…But Mr. President, are we going to continue to allow heads of state to seek individual solutions to the problem of the debt, at the risk of creating, in their own countries, social conflicts that could endanger their stability and even the building of African unity? The examples I have cited- there are many more- indicate it would be well worth it for OAU summits to give a reassuring reply to each of us on the question of the debt.
We believe analysis of the debt should begin with its roots. The roots of the debt go back to the beginning of colonialism. Those who lent us the money were those who colonized us. They were the same people who ran our states and our economies. It was the colonizers who put Africa into debt to the financiers- their brothers and cousins. This debt has nothing to with us. That’s why we cannot pay it.
The debt is another form of neocolonialism, one in which the colonialists have transformed themselves into technical assistants. Actually, it would be more accurate to say technical assassins. They’re the ones who advised us on sources of financing, on underwriters of loans. As if there were men whose loans are enough to create development in other people’s countries. These underwriters were recommended to us, suggested to us. They gave us enticing financial documents and presentations. We took on loans of fifty years, sixty years, and even longer. That is, we were led to commit our peoples for fifty years and more.
The debt in its present form is a cleverly organized reconquest of African under which our growth and development are regulated by stages and norms totally alien to us. It is a reconquest that turns each of us into a financial slave- or just plain slave- of those who had the opportunity, the craftiness, the deceitfulness to invest funds in our countries that we are obliged to repay. Some tell us to pay the debt. This is not a moral question. Paying or not paying is not a question of so-called honor at all.”

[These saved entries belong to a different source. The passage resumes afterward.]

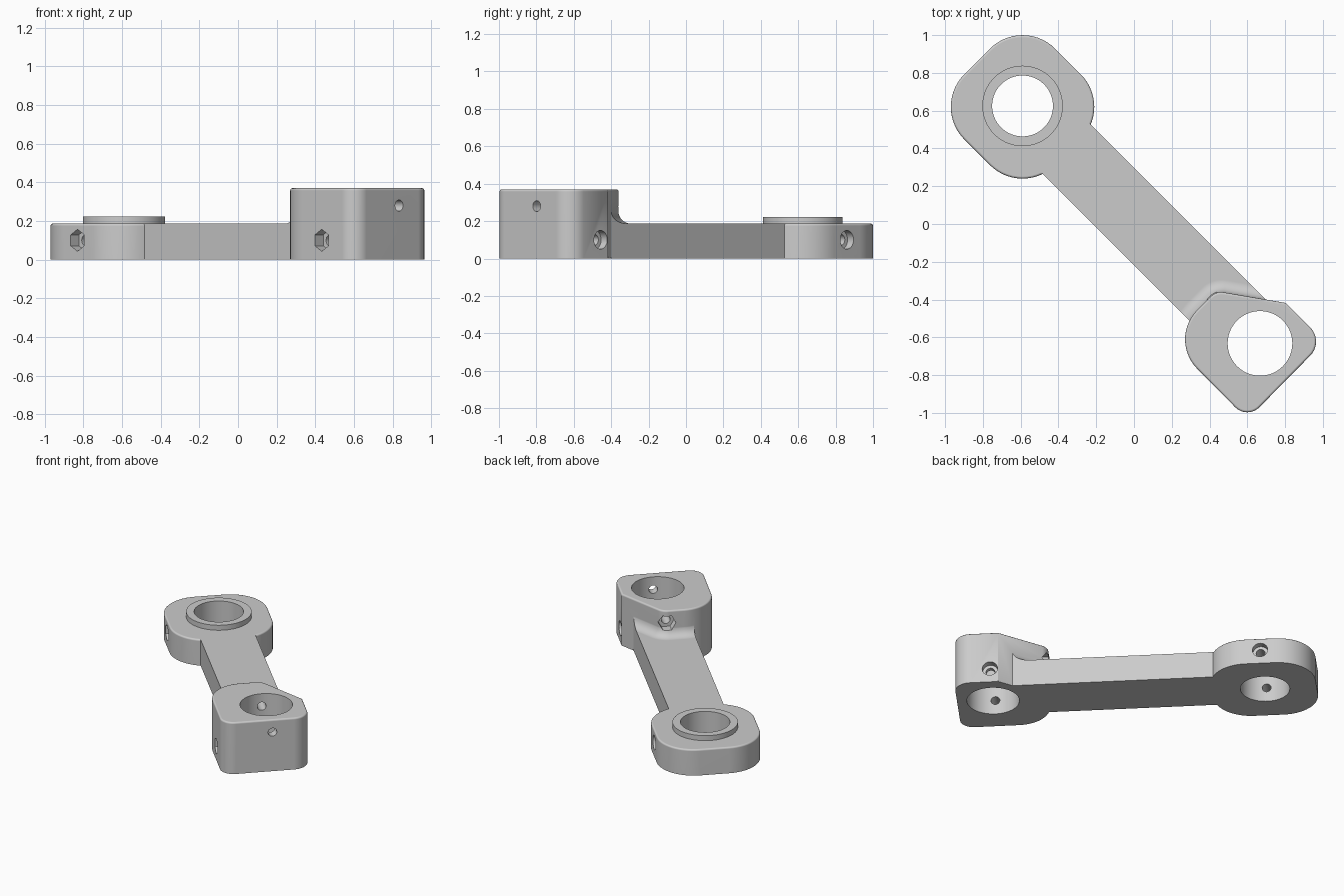
import bpy, bmesh, math
from mathutils import Vector, Matrix

if "Cube" in bpy.data.objects:
    bpy.data.objects.remove(bpy.data.objects["Cube"], do_unlink=True)

GREY = (0.6, 0.6, 0.6, 1)
metal = bpy.data.materials.new("plain_grey")
metal.use_nodes = True
metal.diffuse_color = GREY
metal.node_tree.nodes["Principled BSDF"].inputs["Base Color"].default_value = GREY

PLATE, TALL, BEVEL, FILLET = 0.187, 0.37, 0.012, 0.065
RING = Vector((-0.59, 0.62, 0))
CLAMP = Vector((0.667, -0.632, 0))
ALONG = Vector((1, -1, 0)).normalized()    # from ring end to clamp end
ACROSS = Vector((1, 1, 0)).normalized()


def add_object(name, bm):
    mesh = bpy.data.meshes.new(name)
    bmesh.ops.recalc_face_normals(bm, faces=bm.faces)
    bm.to_mesh(mesh)
    bm.free()
    mesh.materials.append(metal)
    obj = bpy.data.objects.new(name, mesh)
    bpy.context.collection.objects.link(obj)
    return obj


def rounded(corners, steps=14):
    """Counter-clockwise outline from (point, radius) corners."""
    out = []
    for i, (p, r) in enumerate(corners):
        p = Vector(p)
        if r == 0:
            out.append(p)
            continue
        a = (Vector(corners[i - 1][0]) - p).normalized()
        b = (Vector(corners[(i + 1) % len(corners)][0]) - p).normalized()
        half = a.angle(b) / 2
        centre = p + (a + b).normalized() * r / math.sin(half)
        start = p + a * r / math.tan(half) - centre
        turn = math.pi - 2 * half
        for k in range(steps + 1):
            out.append(centre + Matrix.Rotation(turn * k / steps, 2) @ start)
    return out


def offset(outline, d):
    out = []
    for i, p in enumerate(outline):
        e1 = (p - outline[i - 1]).normalized()
        e2 = (outline[(i + 1) % len(outline)] - p).normalized()
        n1, n2 = Vector((e1.y, -e1.x)), Vector((e2.y, -e2.x))
        out.append(p + (n1 + n2) * d / (1 + n1.dot(n2)))
    return out


def stack(name, outline, layers):
    """Loft the outline through (height, offset) layers."""
    bm = bmesh.new()
    rings = [[bm.verts.new((p.x, p.y, z)) for p in offset(outline, d)] for z, d in layers]
    for low, high in zip(rings, rings[1:]):
        for i in range(len(low)):
            bm.faces.new((low[i - 1], low[i], high[i], high[i - 1]))
    bm.faces.new(rings[0][::-1])
    bm.faces.new(rings[-1])
    return add_object(name, bm)


def soft_top(height):
    arc = [k * math.pi / 6 for k in range(4)]
    return [(0, 0)] + [(height - BEVEL * (1 - math.sin(t)), -BEVEL * (1 - math.cos(t))) for t in arc]


def cylinder(name, start, direction, length, radius, sides=48, roll=0):
    bm = bmesh.new()
    spin = direction.to_track_quat('Z', 'Y').to_matrix().to_4x4()
    place = Matrix.Translation(start + direction * length / 2) @ spin @ Matrix.Rotation(roll, 4, 'Z')
    bmesh.ops.create_cone(bm, cap_ends=True, segments=sides, radius1=radius,
                          radius2=radius, depth=length, matrix=place)
    return add_object(name, bm)


def combine(target, tool, operation):
    mod = target.modifiers.new("join", 'BOOLEAN')
    mod.operation, mod.solver, mod.object = operation, 'EXACT', tool
    bpy.context.view_layer.objects.active = target
    bpy.ops.object.modifier_apply(modifier=mod.name)
    bpy.data.objects.remove(tool, do_unlink=True)


def arm_band(name, start, end, low, high):
    mid = ACROSS * 0.028
    pts = [mid + ALONG * u + ACROSS * v for u, v in
           ((start, -0.182), (end, -0.182), (end, 0.182), (start, 0.182))]
    return stack(name, [p.xy for p in pts], [(low, 0), (high, 0)])


# Ring end: rounded diamond plate
reach = 0.34 * math.sqrt(2)
diamond = [((RING.x + reach * x, RING.y + reach * y), 0.244)
           for x, y in ((1, 0), (0, 1), (-1, 0), (0, -1))]
body = stack("link_body", rounded(diamond), soft_top(PLATE))

# Tall clamp end
clamp_outline = rounded([((0.6, -1.035), 0.09), ((1.007, -0.622), 0.106),
                         ((0.804, -0.418), 0), ((0.435, -0.355), 0.08),
                         ((0.18, -0.61), 0.22)])
combine(body, stack("clamp_end", clamp_outline, soft_top(TALL)), 'UNION')

# Arm, and the fillet where it meets the clamp wall
combine(body, arm_band("arm", -0.82, 0.85, 0, PLATE), 'UNION')
sweep = [k * math.pi / 16 for k in range(9)]
curve = [(PLATE + FILLET * (1 - math.cos(t)), FILLET * (1 - math.sin(t))) for t in sweep]
fillet = stack("fillet", clamp_outline,
               [(0.1, FILLET)] + curve[:-1] + [(PLATE + FILLET, -0.001)])
combine(fillet, arm_band("fillet_band", 0.2, 0.85, 0.05, 0.3), 'INTERSECT')
combine(body, fillet, 'UNION')

# Raised collar and the two shaft holes
UP = Vector((0, 0, 1))
collar_spot = RING + Vector((0, 0.005, 0))
combine(body, cylinder("collar", collar_spot + UP * 0.05, UP, 0.173, 0.213, 96), 'UNION')
for spot, radius in ((collar_spot, 0.161), (CLAMP, 0.171)):
    combine(body, cylinder("shaft_hole", spot - UP * 0.1, UP, 0.7, radius, 96), 'DIFFERENCE')

# Cross bolts: through hole, hex nut pocket on one side, round head pocket on the other
for spot, nut_face, head_face in ((RING, 0.34, 0.34), (CLAMP, 0.33, 0.247)):
    at = spot + UP * 0.1
    cuts = [cylinder("bolt_hole", at - ACROSS * 0.6, ACROSS, 1.2, 0.029, 32),
            cylinder("nut_pocket", at - ACROSS * (nut_face - 0.06), -ACROSS, 0.2, 0.057, 6),
            cylinder("head_pocket", at + ACROSS * (head_face - 0.045), ACROSS, 0.2, 0.05, 32)]
    for cut in cuts:
        combine(body, cut, 'DIFFERENCE')

# Upper clamp screw: hole along the arm direction, nut pocket facing the arm
at = CLAMP + UP * 0.28
combine(body, cylinder("screw_hole", at - ALONG * 0.5, ALONG, 1.0, 0.029, 32), 'DIFFERENCE')
combine(body, cylinder("screw_nut_pocket", at - ALONG * 0.3, -ALONG, 0.2, 0.057, 6,
                       math.pi / 6), 'DIFFERENCE')

# Smooth curved walls, crisp edges
bpy.ops.object.select_all(action='DESELECT')
body.select_set(True)
bpy.context.view_layer.objects.active = body
bpy.ops.object.shade_smooth_by_angle(angle=math.radians(35))
weighted = body.modifiers.new("weighted_normals", 'WEIGHTED_NORMAL')
weighted.keep_sharp = True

From “A United front Against the Debt” at Organization of African Unity Conference, Addis Ababa- July 29, 1987 by Honorable President Thomas Sankara of Burkina Faso.